Story by So Abapa Boateng, Nkoranza

It was yet another grueling and enduring moment for Community-Based Facilitators (CBFs) from ten partner communities in the Nkoranza South Municipality of the Bono East Region of Ghana. These CBFs, together with selected members of staff of the Nkoranza South Municipal Assembly, gathered once again in Nkoranza to deepen their understanding of the Facilitated Collective Action Process (FCAP), which aims at strengthening local participation in the implementation of the assembly’s medium term development plan.

One of the key highlights of the meeting was field practicing proposal development, which primarily provides an opportunity for the CBFs and the local government staff to interact with community members on the practicalities involved in community meetings in relation to the smooth implementation of FCAP.

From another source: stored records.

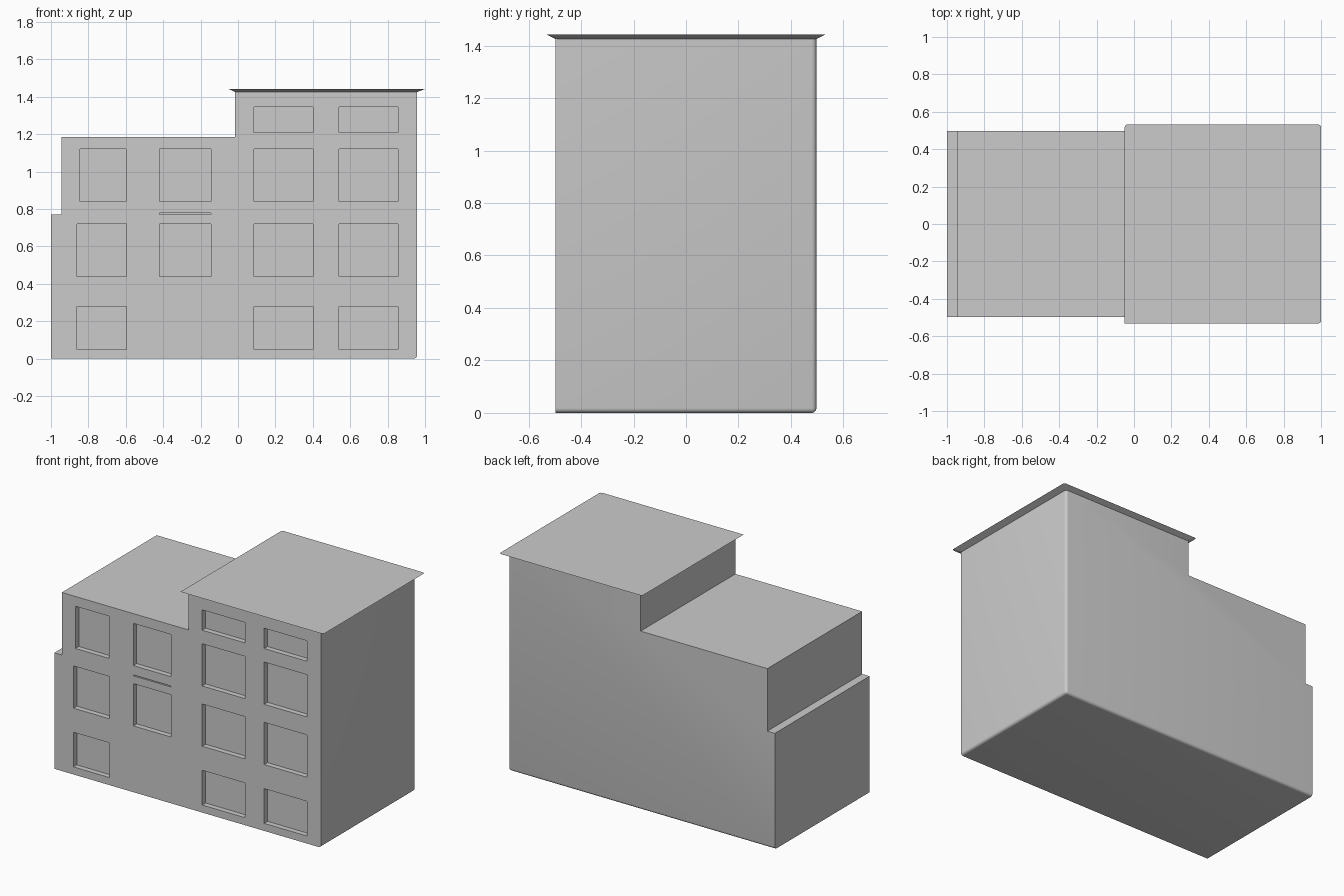
import bpy, bmesh
from mathutils import Vector

if "Cube" in bpy.data.objects:
    bpy.data.objects.remove(bpy.data.objects["Cube"])

FRONT, BACK, RIGHT = -0.497, 0.497, 0.957


def make_object(name, bm):
    bmesh.ops.recalc_face_normals(bm, faces=bm.faces)
    mesh = bpy.data.meshes.new(name)
    bm.to_mesh(mesh)
    bm.free()
    ob = bpy.data.objects.new(name, mesh)
    bpy.context.collection.objects.link(ob)
    return ob


def add_box(bm, x0, x1, y0, y1, z0, z1):
    vs = bmesh.ops.create_cube(bm, size=1)["verts"]
    for v in vs:
        v.co = Vector(((x0 + x1) / 2 + v.co.x * (x1 - x0),
                       (y0 + y1) / 2 + v.co.y * (y1 - y0),
                       (z0 + z1) / 2 + v.co.z * (z1 - z0)))
    return vs


def bevel_edges(bm, test, radius):
    edges = [e for e in bm.edges if test(*[v.co for v in e.verts])]
    bmesh.ops.bevel(bm, geom=edges, offset=radius, segments=4, profile=0.5,
                    affect='EDGES', clamp_overlap=True)


# Stepped building body, extruded front to back
bm = bmesh.new()
profile = [(-1, 0), (RIGHT, 0), (RIGHT, 1.427), (-0.015, 1.427),
           (-0.015, 1.185), (-0.945, 1.185), (-0.945, 0.77), (-1, 0.77)]
face = bm.faces.new([bm.verts.new((x, FRONT, z)) for x, z in profile])
new = bmesh.ops.extrude_face_region(bm, geom=[face])["geom"]
bmesh.ops.translate(bm, vec=(0, BACK - FRONT, 0),
                    verts=[g for g in new if isinstance(g, bmesh.types.BMVert)])


def on(a, b, axis, value):
    return abs(a[axis] - value) < 1e-4 and abs(b[axis] - value) < 1e-4


# Rounded edges: right corner at the back, plus the base at right and back
bevel_edges(bm, lambda a, b: (
    (on(a, b, 0, RIGHT) and on(a, b, 1, BACK))
    or (on(a, b, 0, RIGHT) and on(a, b, 2, 0))
    or (on(a, b, 1, BACK) and on(a, b, 2, 0))), 0.018)
body = make_object("building_body", bm)

# Window recesses and the thin ledge groove
C, D = (0.085, 0.40), (0.54, 0.855)
A, B = (-0.86, -0.595), (-0.42, -0.145)
rows = [((0.05, 0.28), [A, C, D]),
        ((0.44, 0.72), [A, B, C, D]),
        ((0.84, 1.12), [(-0.845, -0.60), B, C, D]),
        ((1.21, 1.345), [C, D])]
bm = bmesh.new()
for (z0, z1), columns in rows:
    for x0, x1 in columns:
        add_box(bm, x0, x1, FRONT - 0.1, FRONT + 0.035, z0, z1)
add_box(bm, *B, FRONT - 0.1, FRONT + 0.015, 0.772, 0.778)
cutter = make_object("window_cutter", bm)
cutter.hide_render = True

mod = body.modifiers.new("windows", 'BOOLEAN')
mod.operation, mod.solver, mod.object = 'DIFFERENCE', 'EXACT', cutter
bpy.context.view_layer.objects.active = body
body.select_set(True)
bpy.ops.object.modifier_apply(modifier=mod.name)
bpy.data.objects.remove(cutter, do_unlink=True)
bpy.ops.object.shade_smooth_by_angle(angle=0.6)

# Flared flat roof over the taller block
bm = bmesh.new()
for v in add_box(bm, -0.015, RIGHT, FRONT, BACK, 1.425, 1.442):
    if v.co.z > 1.43:
        v.co.x = 1.0 if v.co.x > 0.5 else -0.05
        v.co.y = 0.532 if v.co.y > 0 else -0.532
bevel_edges(bm, lambda a, b: abs(a.z - b.z) > 0.01
            and not (a.x < 0 and a.y < 0), 0.012)
make_object("flat_roof", bm)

The field practicing proposal development phase provides an opportunity for a community to delve deeper into the choice of its development pathway and how it will aid in the fulfilment of the community’s development vision in line with the local assembly’s medium-term plan.

The CBFs literally put into practice the activities learnt during the proposal development process. As part of the field practice, a topic from the proposal development sub-phase is selected for a facilitator to plan and come up with a meeting guide to facilitate it at a community meeting.

As part of the field practicing proposal development, the CBFs visit selected project sites identified by the communities for their development pathways. This provides yet another opportunity for community leaders to delve deeper into the choice of the pathway and how it will aid in the fulfilment of their community development vision.

The core objective is to equip the CBFs and the assembly staff with practical experience during the proposal development sub-phase. The CBFs plan their meetings by outlining the topics to be discussed, the facilitation techniques to be used and go further to figure out possible challenges that might come their way and how they will be addressed.

The Director for Community-Driven Development (CDD) programs of ACA, Nana Ama Nketia-Quaidoo (Mrs), noted in an interview, that such an activity offers ACA the opportunity to assess the level of understanding of the CBFs on the various topics treated during the training sessions and how they will put the knowledge acquired into practice.

“The assessment is done on their level of preparedness before the meeting, their understanding of the topic, the techniques used during the facilitation and how well they engaged the communities during the community meeting. It enables the trainers to identify areas that need improvement during the facilitation and promptly work with the facilitator to identify ways of improving upon it before the actual proposal development meeting in the communities start.”

“It also builds the confidence of the CBFs in facilitating the various steps of the proposal development sub-phase and enables the assembly staff supervise them appropriately and further details the role of the technical advisor during the proposal development sub phase, which is guiding the communities to strategically tailor their implementation action plan and budget to their desired projects or development pathways.

Bonsu and Nkwabeng hosted the team for the field practice, which was generally very successful. The team visited the Nkwabeng community development site where a proposed Out-Patients Department (OPD) is to be built under FCAP.

At Bonsu, the visit took the team to the Bonsu water site to get firsthand knowledge on their proposition for an extension of water to their households.

The ten communities which participated in the training programme were Akuma, Akumsa Domase, Abuontem, Asuano, Barnufour, Brahoho, Bredi No. 1, Bonsu, Nkwabeng and Kyekyewere.

Advocates for Community Alternatives (ACA), a non-profit-making organisation, which helps West African communities that are threatened by the destructive impacts of extractive projects to take control of their futures, is partnering with the Nkoranza South Municipal Assembly to roll out FCAP, which is also called “Oman yie die” in Ghana, in these ten communities in the area.

Community meetings are expected to be facilitated for two months by the CBF under the supervision of an ACA trainer and the Nkoranza South Municipal assembly staff.

(Note: The writer is a CDD Trainer based in Nkoranza in the Bono East region of Ghana)